[Data extracted from a collection]

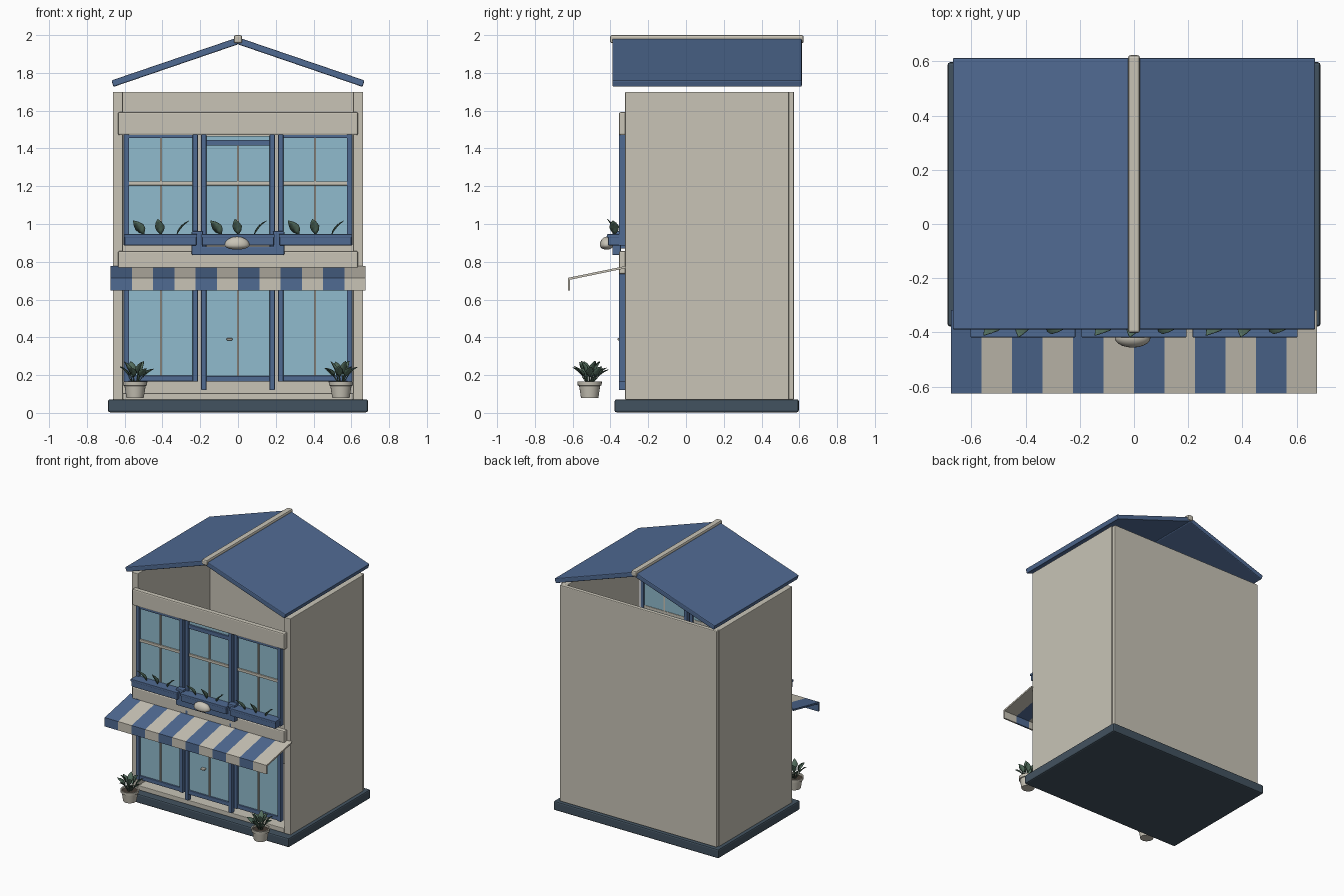
import bpy, bmesh, math, random
from mathutils import Vector, Matrix

if "Cube" in bpy.data.objects:
    bpy.data.objects.remove(bpy.data.objects["Cube"])

random.seed(4)


def material(name, rgb):
    m = bpy.data.materials.new(name)
    m.diffuse_color = (*rgb, 1)
    m.use_nodes = True
    m.node_tree.nodes["Principled BSDF"].inputs["Base Color"].default_value = m.diffuse_color
    return m


CREAM = material("cream", (0.58, 0.55, 0.47))
BLUE = material("blue", (0.08, 0.145, 0.29))
GLASS = material("glass", (0.28, 0.50, 0.61))
SLATE = material("slate", (0.055, 0.085, 0.115))
GREEN = material("green", (0.09, 0.16, 0.115))
SOIL = material("soil", (0.06, 0.045, 0.035))


def finish(name, bm, mat, bevel=0, smooth=False):
    bmesh.ops.recalc_face_normals(bm, faces=bm.faces)
    me = bpy.data.meshes.new(name)
    bm.to_mesh(me)
    bm.free()
    ob = bpy.data.objects.new(name, me)
    bpy.context.collection.objects.link(ob)
    me.materials.append(mat)
    if smooth:
        for p in me.polygons:
            p.use_smooth = True
        me.set_sharp_from_angle(angle=math.radians(40))
    if bevel:
        b = ob.modifiers.new("bevel", 'BEVEL')
        b.width, b.segments = bevel, 2
    return ob


def box(name, x, y, z, mat, bevel=0.004):
    bm = bmesh.new()
    bmesh.ops.create_cube(bm, size=1)
    for v in bm.verts:
        v.co = Vector(r[0] + (c + 0.5) * (r[1] - r[0]) for c, r in zip(v.co, (x, y, z)))
    return finish(name, bm, mat, bevel)


def prism(name, pts, axis, lo, hi, mat, bevel=0):
    """Extrude a closed 2D profile along x (points y,z) or y (points x,z)."""
    bm = bmesh.new()
    co = (lambda p, t: (t, p[0], p[1])) if axis == 'x' else (lambda p, t: (p[0], t, p[1]))
    f = bm.faces.new([bm.verts.new(co(p, lo)) for p in pts])
    ext = bmesh.ops.extrude_face_region(bm, geom=[f])["geom"]
    step = Vector(co((0, 0), hi - lo))
    bmesh.ops.translate(bm, vec=step, verts=[g for g in ext if isinstance(g, bmesh.types.BMVert)])
    return finish(name, bm, mat, bevel)


def lathe(name, prof, centre, mat, n=24):
    bm = bmesh.new()
    vs = [bm.verts.new((r, 0, z)) for r, z in prof]
    es = [bm.edges.new(e) for e in zip(vs, vs[1:])]
    bmesh.ops.spin(bm, geom=vs + es, cent=(0, 0, 0), axis=(0, 0, 1), angle=math.tau, steps=n)
    bmesh.ops.remove_doubles(bm, verts=bm.verts, dist=1e-5)
    bmesh.ops.translate(bm, vec=centre, verts=bm.verts)
    return finish(name, bm, mat, smooth=True)


def leaf(bm, base, azim, elev, length, width, roll=0, stem=0.0):
    """Pointed leaf with a folded midrib, drooping a little at the tip."""
    rot = Matrix.Rotation(azim, 4, 'Z') @ Matrix.Rotation(-elev, 4, 'Y') @ Matrix.Rotation(roll, 4, 'X')
    rows = []
    for t, w in ((0, 0.08), (0.25, 0.8), (0.5, 1), (0.78, 0.6), (1, 0.04)):
        p = stem + t * length
        droop = -0.25 * length * t * t
        rows.append([bm.verts.new(Vector(base) + rot @ Vector((p, s * w * width / 2, droop + abs(s) * w * width * 0.15)))
                     for s in (-1, 0, 1)])
    for a, b in zip(rows, rows[1:]):
        for i in (0, 1):
            bm.faces.new((a[i], a[i + 1], b[i + 1], b[i]))
    if stem:
        q = [rot @ Vector((stem, s * 0.003, 0)) + Vector(base) for s in (-1, 1)]
        o = [Vector(base) + rot @ Vector((0, s * 0.003, 0)) for s in (-1, 1)]
        bm.faces.new([bm.verts.new(c) for c in (o[0], o[1], q[1], q[0])])


def leaves(name, bm):
    ob = finish(name, bm, GREEN, smooth=True)
    s = ob.modifiers.new("thickness", 'SOLIDIFY')
    s.thickness = 0.003


# plinth and open shell of the building
box("plinth", (-0.688, 0.688), (-0.378, 0.597), (0.003, 0.072), SLATE, 0.01)
box("floor", (-0.61, 0.61), (-0.32, 0.55), (0.07, 0.105), CREAM)
box("back_wall", (-0.655, 0.655), (0.54, 0.572), (0.07, 1.70), CREAM, 0.006)
for s, side in ((-1, "left"), (1, "right")):
    box(f"{side}_wall", sorted((s * 0.61, s * 0.662)), (-0.322, 0.545), (0.07, 1.70), CREAM)
box("upper_frieze", (-0.635, 0.635), (-0.355, -0.315), (1.47, 1.592), CREAM, 0.008)
box("lower_frieze", (-0.635, 0.635), (-0.355, -0.315), (0.735, 0.857), CREAM, 0.008)

# roof slopes and ridge cap
for s, side in ((-1, "left"), (1, "right")):
    pts = [(0, 1.988), (s * 0.670, 1.760), (s * 0.659, 1.726), (0, 1.951)]
    prism(f"{side}_roof", pts, 'y', -0.39, 0.613, BLUE, 0.006)
box("ridge_cap", (-0.022, 0.022), (-0.402, 0.623), (1.957, 2.0), CREAM, 0.01)


# window bays: frame posts, rails, glass and glazing bars
def bay(name, x0, x1, z0, z1, top, bottom, cross=None):
    yf = (-0.355, -0.318)
    xm = (x0 + x1) / 2
    box(name + "_left_post", (x0, x0 + 0.028), yf, (z0, z1), BLUE)
    box(name + "_right_post", (x1 - 0.028, x1), yf, (z0, z1), BLUE)
    box(name + "_top_rail", (x0 + 0.02, x1 - 0.02), (-0.35, -0.32), (top, top + 0.03), BLUE)
    box(name + "_bottom_rail", (x0 + 0.02, x1 - 0.02), (-0.35, -0.32), (bottom, bottom + 0.03), BLUE)
    box(name + "_glass", (x0 + 0.02, x1 - 0.02), (-0.337, -0.329), (bottom, z1 - 0.01), GLASS, 0)
    box(name + "_upright_bar", (xm - 0.005, xm + 0.005), (-0.345, -0.325), (bottom + 0.025, top + 0.005), CREAM, 0)
    if cross:
        box(name + "_cross_bar", (x0 + 0.025, x1 - 0.025), (-0.347, -0.325), (cross - 0.01, cross + 0.01), CREAM, 0.002)


for s, side in ((-1, "left"), (1, "right")):
    a, b = sorted((s * 0.212, s * 0.605))
    bay(f"upper_{side}_window", a, b, 0.885, 1.475, 1.455, 0.90, 1.215)
    bay(f"lower_{side}_window", a, b, 0.165, 0.78, 0.75, 0.167)
bay("upper_middle_window", -0.195, 0.195, 0.87, 1.475, 1.415, 0.90, 1.215)
bay("door", -0.195, 0.195, 0.12, 0.80, 0.75, 0.165)
box("door_handle", (-0.06, -0.03), (-0.362, -0.335), (0.384, 0.396), CREAM, 0.003)

# window boxes with three leaves each
for x0, x1, name in ((-0.6, -0.22, "left"), (-0.19, 0.19, "middle"), (0.22, 0.6, "right")):
    box(name + "_planter", (x0, x1), (-0.412, -0.345), (0.887, 0.935), BLUE)
    box(name + "_planter_lip", (x0 - 0.004, x1 + 0.004), (-0.418, -0.342), (0.928, 0.946), BLUE, 0.003)
    xm = (x0 + x1) / 2
    bm = bmesh.new()
    leaf(bm, (xm - 0.088, -0.375, 0.945), math.radians(195), math.radians(58), 0.095, 0.055, 0.9)
    leaf(bm, (xm + 0.002, -0.375, 0.945), math.radians(235), math.radians(75), 0.09, 0.05, 0.4)
    leaf(bm, (xm + 0.085, -0.375, 0.945), math.radians(-15), math.radians(62), 0.095, 0.05, 0.2)
    leaves(name + "_planter_leaves", bm)

# mounted plate with a plain dome ornament
box("front_plate", (-0.245, 0.245), (-0.39, -0.345), (0.835, 0.882), BLUE, 0.006)
for s in (-1, 1):
    box("plate_end", sorted((s * 0.185, s * 0.245)), (-0.39, -0.345), (0.87, 0.962), BLUE, 0.006)
bm = bmesh.new()
bmesh.ops.create_uvsphere(bm, u_segments=20, v_segments=12, radius=1)
for v in bm.verts:
    k = 0.045 if v.co.z > 0 else 0.024
    v.co = Vector((-0.005 + v.co.x * 0.066, -0.42 + v.co.y * 0.036, 0.888 + v.co.z * k))
finish("dome_ornament", bm, CREAM, smooth=True)

# striped awning with hanging valance
sheet = [(-0.318, 0.778), (-0.625, 0.715), (-0.625, 0.648), (-0.613, 0.648), (-0.613, 0.705), (-0.318, 0.766)]
w = 1.35 / 12
for i in range(12):
    prism(f"awning_stripe_{i + 1}", sheet, 'x', -0.675 + i * w, -0.675 + (i + 1) * w, (BLUE, CREAM)[i % 2])

# potted plants beside the entrance
for s, side in ((-1, "left"), (1, "right")):
    c = Vector((s * 0.545, -0.51, 0))
    lathe(f"{side}_pot", [(0, 0.08), (0.046, 0.08), (0.056, 0.143), (0.063, 0.145), (0.065, 0.166),
                          (0.056, 0.166), (0.053, 0.15)], c, CREAM)
    lathe(f"{side}_pot_soil", [(0, 0.155), (0.055, 0.155)], c, SOIL)
    bm = bmesh.new()
    for i in range(11):
        ring = i < 7
        az = i * math.tau / 7 if ring else 0.5 + i * math.tau / 4
        el = math.radians(random.uniform(48, 60) if ring else random.uniform(70, 80))
        leaf(bm, c + Vector((0.012 * math.cos(az), 0.012 * math.sin(az), 0.155)), az, el,
             0.07, 0.043, random.uniform(-0.4, 0.4), 0.045 if ring else 0.055)
    leaves(f"{side}_pot_leaves", bm)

> [Problem statement]:
Give again, word for word, the lines above from the first one through the one containing "(0.28, 0.50, 0.61))"; no pictures.

> [Exercise answer]:
import bpy, bmesh, math, random
from mathutils import Vector, Matrix

if "Cube" in bpy.data.objects:
    bpy.data.objects.remove(bpy.data.objects["Cube"])

random.seed(4)


def material(name, rgb):
    m = bpy.data.materials.new(name)
    m.diffuse_color = (*rgb, 1)
    m.use_nodes = True
    m.node_tree.nodes["Principled BSDF"].inputs["Base Color"].default_value = m.diffuse_color
    return m


CREAM = material("cream", (0.58, 0.55, 0.47))
BLUE = material("blue", (0.08, 0.145, 0.29))
GLASS = material("glass", (0.28, 0.50, 0.61))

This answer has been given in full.